____ EXTRACTED ENTRIES

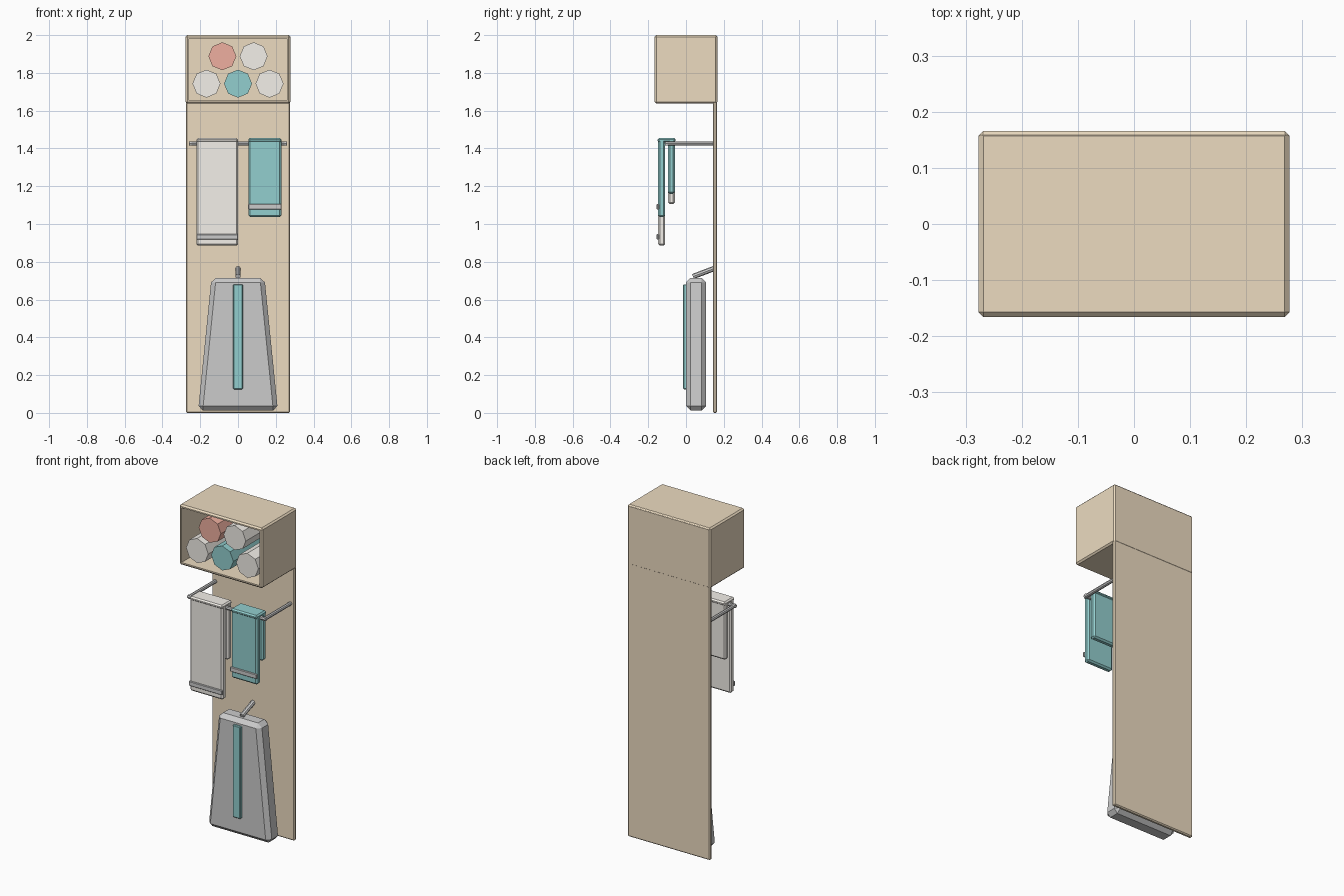
import bpy, bmesh
from mathutils import Vector

if "Cube" in bpy.data.objects:
    bpy.data.objects.remove(bpy.data.objects["Cube"])


def material(name, rgb):
    m = bpy.data.materials.new(name)
    m.diffuse_color = (*rgb, 1)
    m.use_nodes = True
    m.node_tree.nodes["Principled BSDF"].inputs["Base Color"].default_value = m.diffuse_color
    return m


WOOD = material("wood", (0.84, 0.71, 0.53))
TEAL = material("teal", (0.29, 0.62, 0.62))
CREAM = material("cream", (0.90, 0.87, 0.82))
RED = material("red", (0.86, 0.43, 0.35))


def finish(name, bm, mat):
    bmesh.ops.recalc_face_normals(bm, faces=bm.faces)
    me = bpy.data.meshes.new(name)
    bm.to_mesh(me)
    bm.free()
    ob = bpy.data.objects.new(name, me)
    bpy.context.collection.objects.link(ob)
    if mat:
        me.materials.append(mat)
    return ob


def box_mesh(x, y, z, bevel, top=1.0):
    """Chamfered box between ranges x, y, z; top scales the upper width."""
    bm = bmesh.new()
    bmesh.ops.create_cube(bm, size=1)
    for v in bm.verts:
        high = v.co.z > 0
        v.co = Vector([(r[0] + r[1]) / 2 + c * (r[1] - r[0])
                       for r, c in zip((x, y, z), v.co)])
        if high:
            v.co.x *= top
    bmesh.ops.bevel(bm, geom=bm.edges[:], offset=bevel, segments=1,
                    profile=0.5, affect='EDGES')
    return bm


def box(name, x, y, z, bevel, mat=None, top=1.0):
    return finish(name, box_mesh(x, y, z, bevel, top), mat)


def rod(name, a, b, radius, sides=8, mat=None):
    a, b = Vector(a), Vector(b)
    bm = bmesh.new()
    bmesh.ops.create_cone(bm, cap_ends=True, segments=sides, radius1=radius,
                          radius2=radius, depth=(b - a).length)
    ob = finish(name, bm, mat)
    ob.rotation_euler = (b - a).to_track_quat('Z', 'Y').to_euler()
    ob.location = (a + b) / 2
    return ob


# Tall back panel
box("back_panel", (-0.275, 0.275), (0.142, 0.165), (0, 1.999), 0.006, WOOD)

# Open-fronted cubby, hollowed from the front
bm = box_mesh((-0.277, 0.277), (-0.166, 0.166), (1.637, 2.0), 0.009)
bm.normal_update()
front = max((f for f in bm.faces if f.normal.y < -0.9), key=lambda f: f.calc_area())
bmesh.ops.inset_region(bm, faces=[front], thickness=0.011)
inner = bmesh.ops.extrude_discrete_faces(bm, faces=[front])["faces"][0]
bmesh.ops.translate(bm, verts=inner.verts, vec=(0, 0.306, 0))
finish("cubby", bm, WOOD)

# Rolled towels
for i, (x, z, mat) in enumerate([(-0.167, 1.743, CREAM), (0, 1.743, TEAL),
                                 (0.167, 1.743, CREAM), (-0.083, 1.888, RED),
                                 (0.083, 1.888, CREAM)]):
    rod(f"rolled_towel_{i + 1}", (x, -0.15, z), (x, 0.138, z), 0.074, 8, mat)

# Towel rail and its two wall posts
RY, RZ = -0.103, 1.426
rod("towel_rail", (-0.26, RY, RZ), (0.26, RY, RZ), 0.011)
for side, x in (("left", -0.25), ("right", 0.25)):
    rod(f"rail_post_{side}", (x, RY - 0.008, RZ), (x, 0.145, RZ), 0.011)


# Hanging towels: front flap, back flap, fold over the rail, woven band
def towel(name, x0, x1, front_z, back_z, band_z, mat):
    x = (x0, x1)
    box(name + "_front_flap", x, (-0.147, -0.111), (front_z, 1.45), 0.009, mat)
    box(name + "_back_flap", x, (-0.095, -0.059), (back_z, 1.45), 0.009, mat)
    box(name + "_fold", x, (-0.151, -0.055), (1.432, 1.455), 0.008, mat)
    box(name + "_band", (x0 - 0.001, x1 + 0.001), (-0.155, -0.143),
        (band_z, band_z + 0.028), 0.003)


towel("large_towel", -0.22, 0.0, 0.885, 1.105, 0.918, CREAM)
towel("small_towel", 0.055, 0.23, 1.037, 1.16, 1.077, TEAL)

# Tapered bag with front stripe, hung from an angled hook
box("bag", (-0.211, 0.211), (0.0, 0.107), (0.013, 0.715), 0.024, None, 0.665)
box("bag_stripe", (-0.026, 0.026), (-0.015, 0.005), (0.125, 0.68), 0.004, TEAL)
rod("hook", (0, 0.037, 0.722), (0, 0.148, 0.764), 0.014)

________

> [WORK INSTRUCTION]
Show all lines in the preceding material that have "radius" in them.

> [ANSWER BOX]
def rod(name, a, b, radius, sides=8, mat=None):
    bmesh.ops.create_cone(bm, cap_ends=True, segments=sides, radius1=radius,
                          radius2=radius, depth=(b - a).length)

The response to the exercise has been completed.